EXERCISE
From the entries below, reproduce exactly the line containing "p0, p1 = rings[max(i", the line containing "pairs.append((loops[-1], loops[0]))", and every line in between, with nothing added.

SOURCE MATERIAL
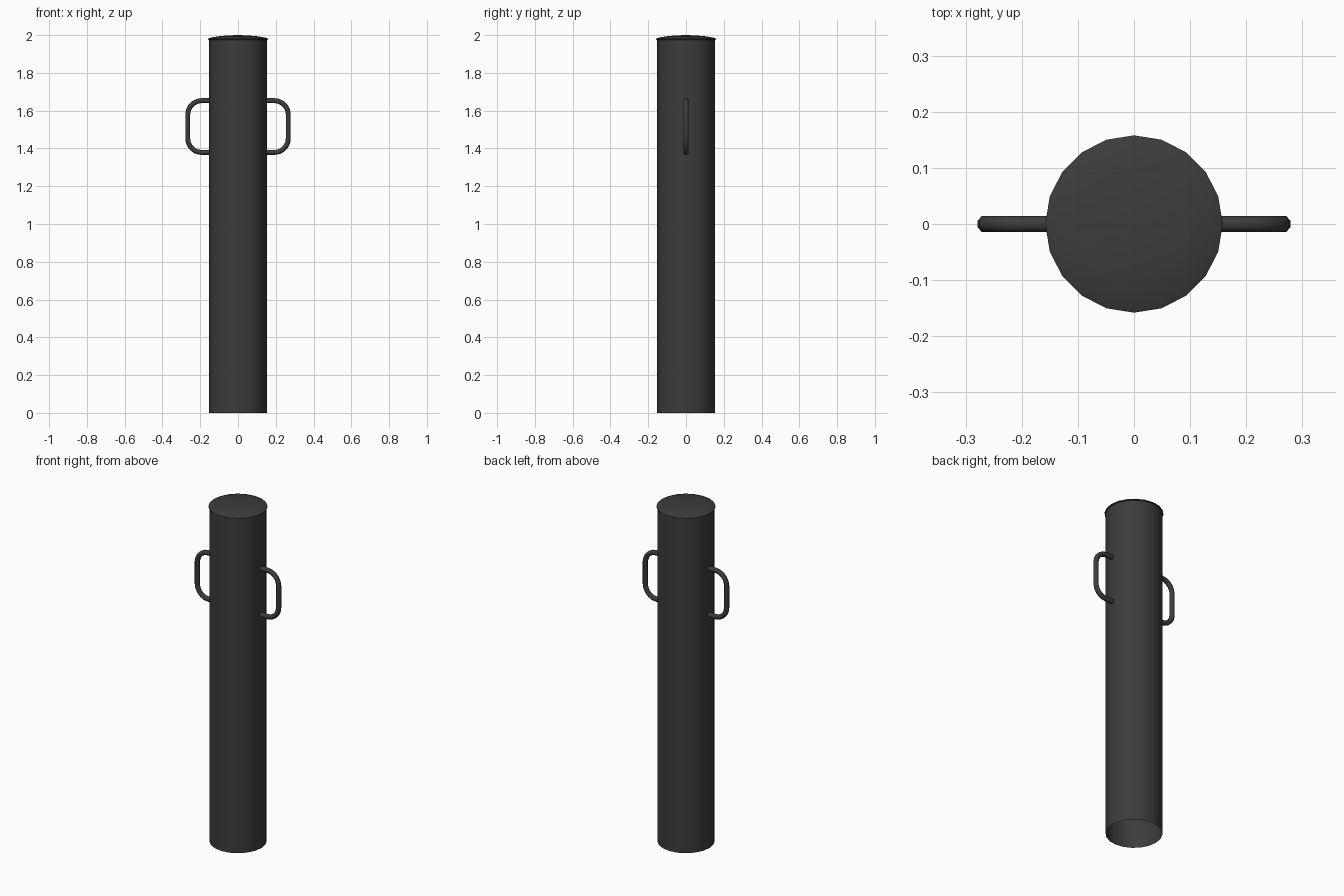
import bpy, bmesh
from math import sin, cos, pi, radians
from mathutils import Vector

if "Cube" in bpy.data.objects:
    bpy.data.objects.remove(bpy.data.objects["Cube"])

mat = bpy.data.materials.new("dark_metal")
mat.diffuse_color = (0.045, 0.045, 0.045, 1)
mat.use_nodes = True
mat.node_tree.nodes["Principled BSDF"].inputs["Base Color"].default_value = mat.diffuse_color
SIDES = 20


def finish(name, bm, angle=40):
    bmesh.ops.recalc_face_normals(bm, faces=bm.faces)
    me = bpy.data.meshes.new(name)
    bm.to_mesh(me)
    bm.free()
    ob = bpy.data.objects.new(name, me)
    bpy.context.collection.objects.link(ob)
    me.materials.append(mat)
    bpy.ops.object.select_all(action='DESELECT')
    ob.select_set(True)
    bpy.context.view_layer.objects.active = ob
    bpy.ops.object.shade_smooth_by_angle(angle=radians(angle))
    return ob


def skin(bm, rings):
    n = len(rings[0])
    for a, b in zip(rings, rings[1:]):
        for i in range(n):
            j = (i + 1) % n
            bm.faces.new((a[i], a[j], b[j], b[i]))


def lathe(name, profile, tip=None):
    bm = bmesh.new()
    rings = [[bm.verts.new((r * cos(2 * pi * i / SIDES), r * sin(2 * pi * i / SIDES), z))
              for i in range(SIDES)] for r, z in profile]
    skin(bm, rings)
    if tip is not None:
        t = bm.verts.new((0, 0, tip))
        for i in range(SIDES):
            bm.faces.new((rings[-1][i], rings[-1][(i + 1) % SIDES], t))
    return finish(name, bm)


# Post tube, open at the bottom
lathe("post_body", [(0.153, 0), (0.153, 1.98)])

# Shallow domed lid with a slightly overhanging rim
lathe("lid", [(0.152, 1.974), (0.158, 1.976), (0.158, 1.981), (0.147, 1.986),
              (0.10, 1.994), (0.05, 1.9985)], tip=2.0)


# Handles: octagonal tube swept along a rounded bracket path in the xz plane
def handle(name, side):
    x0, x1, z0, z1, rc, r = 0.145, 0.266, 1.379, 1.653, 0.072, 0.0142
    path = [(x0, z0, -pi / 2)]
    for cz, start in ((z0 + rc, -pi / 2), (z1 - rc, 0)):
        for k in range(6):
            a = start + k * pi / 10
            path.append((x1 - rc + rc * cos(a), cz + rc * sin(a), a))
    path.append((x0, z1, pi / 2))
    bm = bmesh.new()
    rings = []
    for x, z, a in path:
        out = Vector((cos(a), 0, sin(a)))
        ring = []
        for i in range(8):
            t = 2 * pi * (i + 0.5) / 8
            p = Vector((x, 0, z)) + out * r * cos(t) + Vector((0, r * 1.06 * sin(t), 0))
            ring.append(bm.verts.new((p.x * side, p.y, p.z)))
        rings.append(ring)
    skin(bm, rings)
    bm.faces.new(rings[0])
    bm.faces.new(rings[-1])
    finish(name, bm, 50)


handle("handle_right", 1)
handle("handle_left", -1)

==

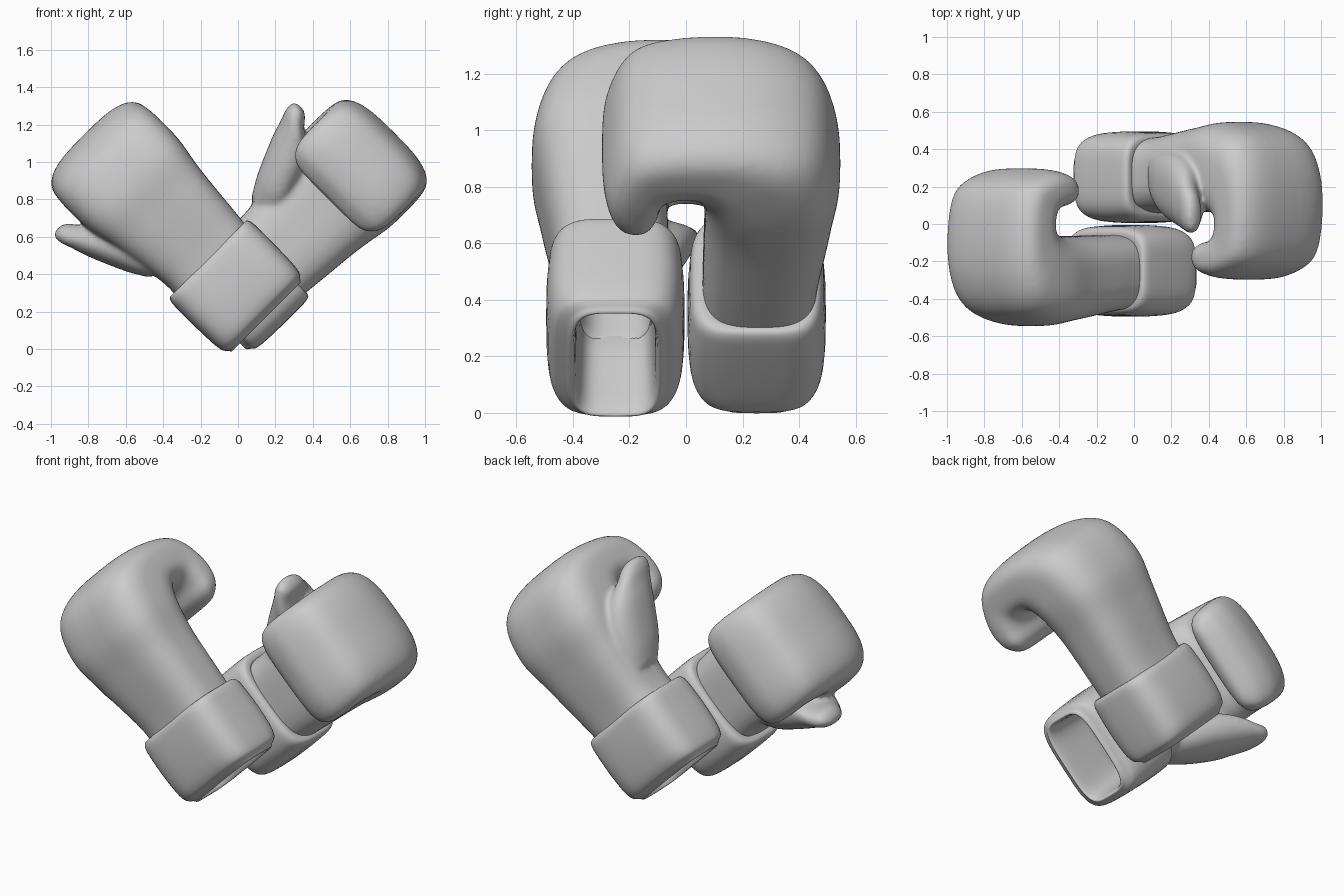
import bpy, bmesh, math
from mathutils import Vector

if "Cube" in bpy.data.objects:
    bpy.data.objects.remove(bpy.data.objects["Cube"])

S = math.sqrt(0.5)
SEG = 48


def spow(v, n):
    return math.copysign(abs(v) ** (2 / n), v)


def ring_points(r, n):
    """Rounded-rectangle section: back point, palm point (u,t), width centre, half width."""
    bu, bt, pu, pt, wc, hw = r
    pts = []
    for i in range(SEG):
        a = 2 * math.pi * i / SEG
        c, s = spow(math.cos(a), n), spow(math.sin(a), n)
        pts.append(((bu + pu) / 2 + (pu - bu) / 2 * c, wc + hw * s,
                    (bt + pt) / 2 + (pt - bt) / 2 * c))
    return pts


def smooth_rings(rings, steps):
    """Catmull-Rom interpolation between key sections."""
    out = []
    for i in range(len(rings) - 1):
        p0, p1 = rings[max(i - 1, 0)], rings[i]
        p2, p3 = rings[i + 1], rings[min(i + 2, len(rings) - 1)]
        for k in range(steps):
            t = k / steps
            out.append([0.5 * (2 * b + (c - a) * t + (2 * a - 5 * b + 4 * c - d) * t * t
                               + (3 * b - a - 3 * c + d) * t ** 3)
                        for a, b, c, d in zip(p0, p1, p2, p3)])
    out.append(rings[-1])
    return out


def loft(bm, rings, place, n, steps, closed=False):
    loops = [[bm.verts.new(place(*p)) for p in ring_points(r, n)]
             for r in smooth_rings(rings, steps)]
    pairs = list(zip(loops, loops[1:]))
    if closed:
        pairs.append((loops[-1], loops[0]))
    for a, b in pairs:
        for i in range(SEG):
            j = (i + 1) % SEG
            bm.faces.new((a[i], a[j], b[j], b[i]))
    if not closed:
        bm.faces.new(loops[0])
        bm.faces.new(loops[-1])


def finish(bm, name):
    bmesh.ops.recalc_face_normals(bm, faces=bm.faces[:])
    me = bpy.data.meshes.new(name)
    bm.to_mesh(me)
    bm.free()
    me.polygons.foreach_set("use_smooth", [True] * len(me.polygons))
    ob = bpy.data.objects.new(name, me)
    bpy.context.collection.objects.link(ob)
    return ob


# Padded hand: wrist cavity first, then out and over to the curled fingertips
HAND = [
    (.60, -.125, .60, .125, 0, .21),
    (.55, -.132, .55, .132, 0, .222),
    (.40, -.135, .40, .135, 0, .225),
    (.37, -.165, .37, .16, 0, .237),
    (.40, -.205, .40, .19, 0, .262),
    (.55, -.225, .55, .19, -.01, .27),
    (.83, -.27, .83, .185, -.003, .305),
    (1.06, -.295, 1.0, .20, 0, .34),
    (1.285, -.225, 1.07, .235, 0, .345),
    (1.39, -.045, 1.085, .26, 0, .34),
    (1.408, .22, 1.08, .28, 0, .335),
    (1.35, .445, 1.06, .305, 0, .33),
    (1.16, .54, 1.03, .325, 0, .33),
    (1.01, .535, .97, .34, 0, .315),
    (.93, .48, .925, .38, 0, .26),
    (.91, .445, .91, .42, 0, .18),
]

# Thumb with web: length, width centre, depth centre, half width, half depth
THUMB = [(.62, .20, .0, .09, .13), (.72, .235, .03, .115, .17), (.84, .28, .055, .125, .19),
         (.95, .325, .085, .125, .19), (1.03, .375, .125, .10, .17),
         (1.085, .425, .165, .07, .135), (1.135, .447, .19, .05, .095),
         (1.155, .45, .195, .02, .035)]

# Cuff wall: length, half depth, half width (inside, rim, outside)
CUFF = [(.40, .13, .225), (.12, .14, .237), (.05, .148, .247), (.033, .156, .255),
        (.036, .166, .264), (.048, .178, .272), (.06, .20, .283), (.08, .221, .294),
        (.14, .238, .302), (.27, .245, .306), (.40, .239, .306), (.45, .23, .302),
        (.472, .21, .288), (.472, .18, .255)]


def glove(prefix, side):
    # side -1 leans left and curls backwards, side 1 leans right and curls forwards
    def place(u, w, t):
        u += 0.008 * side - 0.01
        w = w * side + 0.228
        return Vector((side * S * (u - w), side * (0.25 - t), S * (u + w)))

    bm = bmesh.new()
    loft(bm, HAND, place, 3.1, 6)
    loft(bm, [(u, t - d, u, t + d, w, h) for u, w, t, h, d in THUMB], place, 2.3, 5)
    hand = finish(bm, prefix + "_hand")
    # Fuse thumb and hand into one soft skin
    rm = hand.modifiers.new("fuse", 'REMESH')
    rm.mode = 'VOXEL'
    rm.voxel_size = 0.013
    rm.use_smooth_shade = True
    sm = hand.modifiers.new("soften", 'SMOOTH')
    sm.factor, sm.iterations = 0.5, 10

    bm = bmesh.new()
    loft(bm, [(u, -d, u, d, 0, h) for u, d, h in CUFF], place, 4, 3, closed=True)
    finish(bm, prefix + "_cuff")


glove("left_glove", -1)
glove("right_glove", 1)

EXPECTED ANSWER
        p0, p1 = rings[max(i - 1, 0)], rings[i]
        p2, p3 = rings[i + 1], rings[min(i + 2, len(rings) - 1)]
        for k in range(steps):
            t = k / steps
            out.append([0.5 * (2 * b + (c - a) * t + (2 * a - 5 * b + 4 * c - d) * t * t
                               + (3 * b - a - 3 * c + d) * t ** 3)
                        for a, b, c, d in zip(p0, p1, p2, p3)])
    out.append(rings[-1])
    return out


def loft(bm, rings, place, n, steps, closed=False):
    loops = [[bm.verts.new(place(*p)) for p in ring_points(r, n)]
             for r in smooth_rings(rings, steps)]
    pairs = list(zip(loops, loops[1:]))
    if closed:
        pairs.append((loops[-1], loops[0]))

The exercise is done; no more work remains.